The listing below holds a line with "v.co.y *= depth" and a line with "bpy.context.view_layer.objects.active = obj". Reproduce those two lines exactly, plus everything between them.

◇ ◇ ◇

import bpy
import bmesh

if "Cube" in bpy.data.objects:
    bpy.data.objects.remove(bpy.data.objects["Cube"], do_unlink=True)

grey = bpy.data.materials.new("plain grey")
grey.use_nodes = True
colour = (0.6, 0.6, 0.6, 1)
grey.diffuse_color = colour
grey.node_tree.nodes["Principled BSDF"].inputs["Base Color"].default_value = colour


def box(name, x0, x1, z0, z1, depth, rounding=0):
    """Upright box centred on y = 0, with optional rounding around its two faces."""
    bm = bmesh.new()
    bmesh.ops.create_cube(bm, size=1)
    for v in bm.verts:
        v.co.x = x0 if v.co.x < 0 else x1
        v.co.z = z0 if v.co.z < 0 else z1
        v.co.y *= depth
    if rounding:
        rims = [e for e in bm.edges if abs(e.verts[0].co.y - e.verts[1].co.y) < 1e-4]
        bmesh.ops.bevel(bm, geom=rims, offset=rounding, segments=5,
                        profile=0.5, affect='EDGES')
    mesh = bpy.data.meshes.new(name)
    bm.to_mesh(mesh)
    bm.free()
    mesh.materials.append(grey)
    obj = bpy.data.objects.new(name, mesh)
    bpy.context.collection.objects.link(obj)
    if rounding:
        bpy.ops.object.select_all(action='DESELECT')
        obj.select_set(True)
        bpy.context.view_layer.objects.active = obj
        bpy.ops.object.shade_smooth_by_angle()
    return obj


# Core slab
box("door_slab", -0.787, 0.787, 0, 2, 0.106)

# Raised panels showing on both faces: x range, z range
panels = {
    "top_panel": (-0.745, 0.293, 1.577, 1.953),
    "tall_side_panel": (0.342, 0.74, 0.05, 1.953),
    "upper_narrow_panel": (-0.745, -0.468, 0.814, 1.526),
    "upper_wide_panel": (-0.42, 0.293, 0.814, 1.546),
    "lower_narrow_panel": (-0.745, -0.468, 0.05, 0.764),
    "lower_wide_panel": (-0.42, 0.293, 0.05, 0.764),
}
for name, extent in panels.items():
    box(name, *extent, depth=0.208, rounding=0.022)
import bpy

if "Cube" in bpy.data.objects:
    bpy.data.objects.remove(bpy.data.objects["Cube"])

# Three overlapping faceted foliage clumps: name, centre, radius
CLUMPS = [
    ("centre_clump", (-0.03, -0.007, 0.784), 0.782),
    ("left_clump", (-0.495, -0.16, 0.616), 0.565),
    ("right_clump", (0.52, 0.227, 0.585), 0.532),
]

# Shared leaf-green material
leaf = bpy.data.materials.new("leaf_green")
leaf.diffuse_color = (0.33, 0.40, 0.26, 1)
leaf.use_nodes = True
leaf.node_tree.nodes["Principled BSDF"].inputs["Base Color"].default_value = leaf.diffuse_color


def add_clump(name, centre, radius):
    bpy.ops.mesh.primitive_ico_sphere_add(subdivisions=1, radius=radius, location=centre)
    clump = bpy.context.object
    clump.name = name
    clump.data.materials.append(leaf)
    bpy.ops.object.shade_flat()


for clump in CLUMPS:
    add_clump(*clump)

◇ ◇ ◇

:: REPLY ::
        v.co.y *= depth
    if rounding:
        rims = [e for e in bm.edges if abs(e.verts[0].co.y - e.verts[1].co.y) < 1e-4]
        bmesh.ops.bevel(bm, geom=rims, offset=rounding, segments=5,
                        profile=0.5, affect='EDGES')
    mesh = bpy.data.meshes.new(name)
    bm.to_mesh(mesh)
    bm.free()
    mesh.materials.append(grey)
    obj = bpy.data.objects.new(name, mesh)
    bpy.context.collection.objects.link(obj)
    if rounding:
        bpy.ops.object.select_all(action='DESELECT')
        obj.select_set(True)
        bpy.context.view_layer.objects.active = obj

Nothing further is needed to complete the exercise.